━━━━━ EXTRACTED MATERIAL ━━━━━
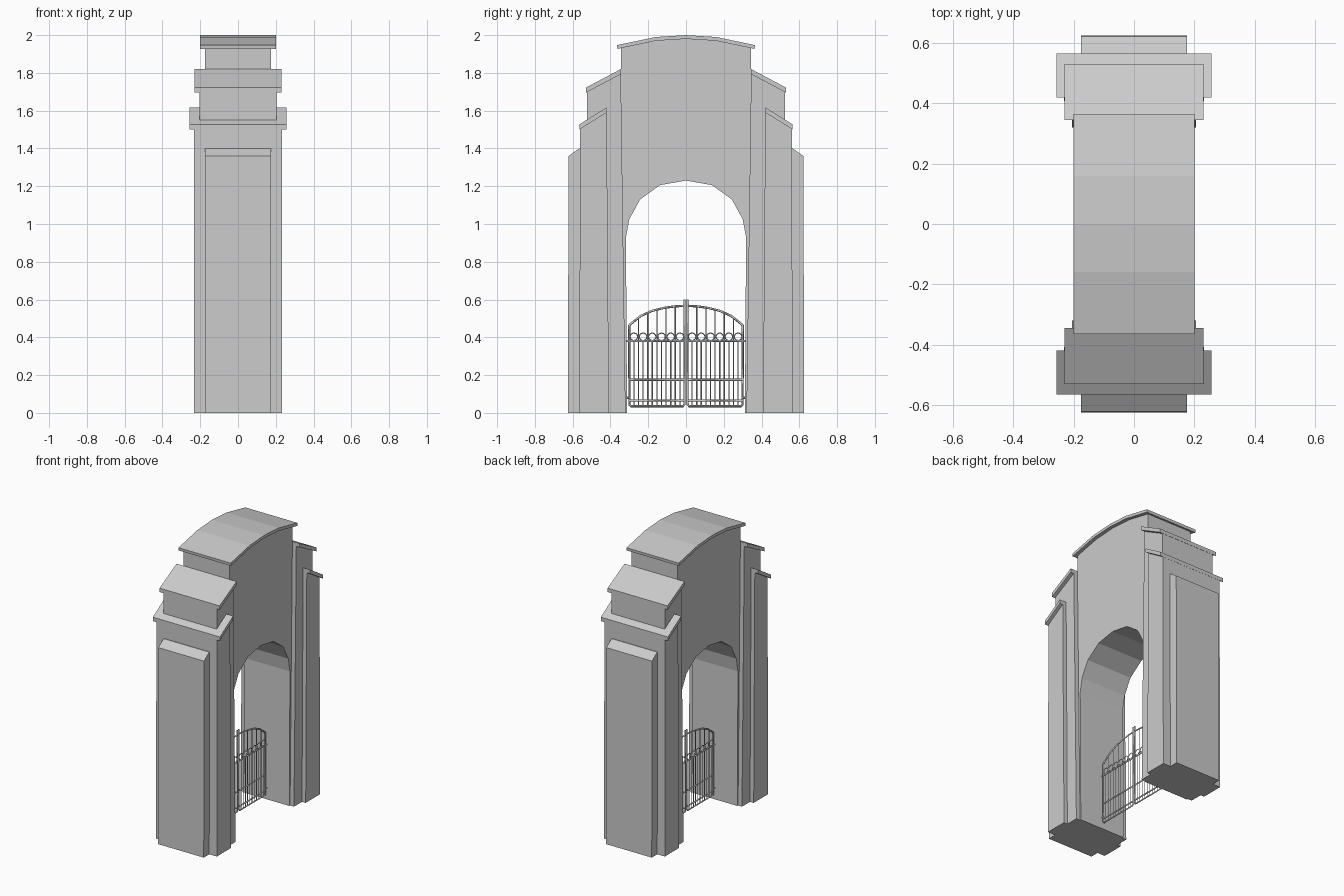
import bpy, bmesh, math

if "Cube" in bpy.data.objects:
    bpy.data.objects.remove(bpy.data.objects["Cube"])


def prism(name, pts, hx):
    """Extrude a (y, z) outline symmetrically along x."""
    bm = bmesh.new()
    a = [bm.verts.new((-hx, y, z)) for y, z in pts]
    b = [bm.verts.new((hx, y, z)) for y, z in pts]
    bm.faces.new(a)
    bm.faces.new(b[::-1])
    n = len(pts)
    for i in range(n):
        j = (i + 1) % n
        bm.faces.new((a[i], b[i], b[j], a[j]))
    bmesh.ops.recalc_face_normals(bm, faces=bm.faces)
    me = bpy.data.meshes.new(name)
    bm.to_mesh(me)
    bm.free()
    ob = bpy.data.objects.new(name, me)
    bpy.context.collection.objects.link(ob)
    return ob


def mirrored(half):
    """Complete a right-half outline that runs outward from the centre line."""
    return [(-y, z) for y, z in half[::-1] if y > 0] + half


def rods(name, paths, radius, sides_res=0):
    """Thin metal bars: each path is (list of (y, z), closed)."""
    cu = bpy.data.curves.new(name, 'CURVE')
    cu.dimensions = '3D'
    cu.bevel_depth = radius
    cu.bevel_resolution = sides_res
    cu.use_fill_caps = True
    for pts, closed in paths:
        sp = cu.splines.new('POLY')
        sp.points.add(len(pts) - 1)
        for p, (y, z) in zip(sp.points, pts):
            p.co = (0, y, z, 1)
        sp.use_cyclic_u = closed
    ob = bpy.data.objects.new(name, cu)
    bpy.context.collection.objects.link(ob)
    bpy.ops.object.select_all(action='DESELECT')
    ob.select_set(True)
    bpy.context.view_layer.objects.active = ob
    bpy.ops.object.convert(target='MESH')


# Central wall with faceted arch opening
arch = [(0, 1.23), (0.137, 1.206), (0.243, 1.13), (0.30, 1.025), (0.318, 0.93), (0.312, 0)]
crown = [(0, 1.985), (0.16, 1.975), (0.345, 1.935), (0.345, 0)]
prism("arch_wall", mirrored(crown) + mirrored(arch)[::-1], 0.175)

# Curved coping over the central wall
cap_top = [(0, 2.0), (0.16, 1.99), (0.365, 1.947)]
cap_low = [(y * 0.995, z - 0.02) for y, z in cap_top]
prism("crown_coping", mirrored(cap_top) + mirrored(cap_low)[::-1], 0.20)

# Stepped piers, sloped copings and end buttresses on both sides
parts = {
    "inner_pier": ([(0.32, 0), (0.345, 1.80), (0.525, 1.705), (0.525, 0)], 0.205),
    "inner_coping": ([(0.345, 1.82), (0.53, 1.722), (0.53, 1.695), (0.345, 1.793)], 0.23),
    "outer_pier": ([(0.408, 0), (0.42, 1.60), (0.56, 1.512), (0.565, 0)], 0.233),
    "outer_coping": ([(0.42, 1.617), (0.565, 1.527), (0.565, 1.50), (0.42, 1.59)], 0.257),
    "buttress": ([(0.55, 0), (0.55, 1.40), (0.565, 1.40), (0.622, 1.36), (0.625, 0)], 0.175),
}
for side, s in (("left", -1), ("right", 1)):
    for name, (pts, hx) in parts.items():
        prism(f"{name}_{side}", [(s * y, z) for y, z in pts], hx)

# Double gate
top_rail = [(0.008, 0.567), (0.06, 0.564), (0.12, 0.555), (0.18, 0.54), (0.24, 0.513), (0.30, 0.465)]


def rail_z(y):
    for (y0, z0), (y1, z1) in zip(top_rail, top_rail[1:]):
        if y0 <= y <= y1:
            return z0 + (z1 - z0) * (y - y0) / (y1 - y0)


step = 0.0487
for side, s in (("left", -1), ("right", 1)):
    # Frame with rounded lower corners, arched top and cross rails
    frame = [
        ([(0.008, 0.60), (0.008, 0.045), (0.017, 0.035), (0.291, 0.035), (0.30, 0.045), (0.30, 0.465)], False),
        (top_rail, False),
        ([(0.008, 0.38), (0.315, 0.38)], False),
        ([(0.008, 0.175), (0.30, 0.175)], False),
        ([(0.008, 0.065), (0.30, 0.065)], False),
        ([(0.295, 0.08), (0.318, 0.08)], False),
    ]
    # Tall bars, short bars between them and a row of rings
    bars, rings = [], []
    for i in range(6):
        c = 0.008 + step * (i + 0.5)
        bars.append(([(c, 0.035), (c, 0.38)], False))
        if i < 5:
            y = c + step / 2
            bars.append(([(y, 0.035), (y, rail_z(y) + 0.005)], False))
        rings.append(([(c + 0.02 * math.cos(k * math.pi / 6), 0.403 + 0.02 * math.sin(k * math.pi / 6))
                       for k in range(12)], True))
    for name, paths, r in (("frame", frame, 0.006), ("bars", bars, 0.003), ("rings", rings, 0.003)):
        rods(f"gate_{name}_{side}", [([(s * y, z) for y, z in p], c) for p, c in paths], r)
━━━━━
━━━━━ EXTRACTED MATERIAL ━━━━━
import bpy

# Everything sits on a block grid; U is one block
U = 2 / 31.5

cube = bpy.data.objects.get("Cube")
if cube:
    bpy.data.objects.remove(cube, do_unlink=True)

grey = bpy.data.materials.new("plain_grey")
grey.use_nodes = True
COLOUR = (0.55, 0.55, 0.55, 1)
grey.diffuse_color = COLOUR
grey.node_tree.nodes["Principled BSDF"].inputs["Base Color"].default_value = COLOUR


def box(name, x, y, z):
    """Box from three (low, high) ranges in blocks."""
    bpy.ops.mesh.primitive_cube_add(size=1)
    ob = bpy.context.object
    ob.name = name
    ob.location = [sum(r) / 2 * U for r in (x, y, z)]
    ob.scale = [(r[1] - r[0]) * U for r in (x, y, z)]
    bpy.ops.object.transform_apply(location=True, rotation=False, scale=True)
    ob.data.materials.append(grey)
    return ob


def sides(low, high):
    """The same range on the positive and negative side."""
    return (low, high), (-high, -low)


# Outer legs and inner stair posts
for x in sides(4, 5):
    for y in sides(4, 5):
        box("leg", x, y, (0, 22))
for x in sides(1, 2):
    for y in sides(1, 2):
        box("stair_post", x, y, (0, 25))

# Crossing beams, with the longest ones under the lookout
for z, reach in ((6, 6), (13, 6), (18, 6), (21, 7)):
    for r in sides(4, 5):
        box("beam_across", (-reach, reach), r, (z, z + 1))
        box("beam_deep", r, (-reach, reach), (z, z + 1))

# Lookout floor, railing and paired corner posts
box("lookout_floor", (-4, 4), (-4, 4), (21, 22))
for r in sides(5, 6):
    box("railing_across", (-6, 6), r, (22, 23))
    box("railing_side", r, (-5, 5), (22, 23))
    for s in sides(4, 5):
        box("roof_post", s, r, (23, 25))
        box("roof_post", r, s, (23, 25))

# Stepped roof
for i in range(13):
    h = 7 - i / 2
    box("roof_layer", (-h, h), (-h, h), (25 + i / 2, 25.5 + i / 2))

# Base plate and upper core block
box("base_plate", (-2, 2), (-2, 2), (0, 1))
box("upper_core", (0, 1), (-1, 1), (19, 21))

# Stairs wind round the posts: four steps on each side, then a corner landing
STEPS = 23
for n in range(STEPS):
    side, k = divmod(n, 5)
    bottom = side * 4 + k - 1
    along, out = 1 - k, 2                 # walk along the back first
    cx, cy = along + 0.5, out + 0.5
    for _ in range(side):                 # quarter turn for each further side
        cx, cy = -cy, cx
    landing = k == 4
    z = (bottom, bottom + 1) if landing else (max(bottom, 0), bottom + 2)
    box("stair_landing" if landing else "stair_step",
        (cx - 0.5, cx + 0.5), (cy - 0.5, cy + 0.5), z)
━━━━━
Which lines above contain the word "data"? Copy all of them.

if "Cube" in bpy.data.objects:
    bpy.data.objects.remove(bpy.data.objects["Cube"])
    me = bpy.data.meshes.new(name)
    ob = bpy.data.objects.new(name, me)
    cu = bpy.data.curves.new(name, 'CURVE')
    ob = bpy.data.objects.new(name, cu)
cube = bpy.data.objects.get("Cube")
    bpy.data.objects.remove(cube, do_unlink=True)
grey = bpy.data.materials.new("plain_grey")
    ob.data.materials.append(grey)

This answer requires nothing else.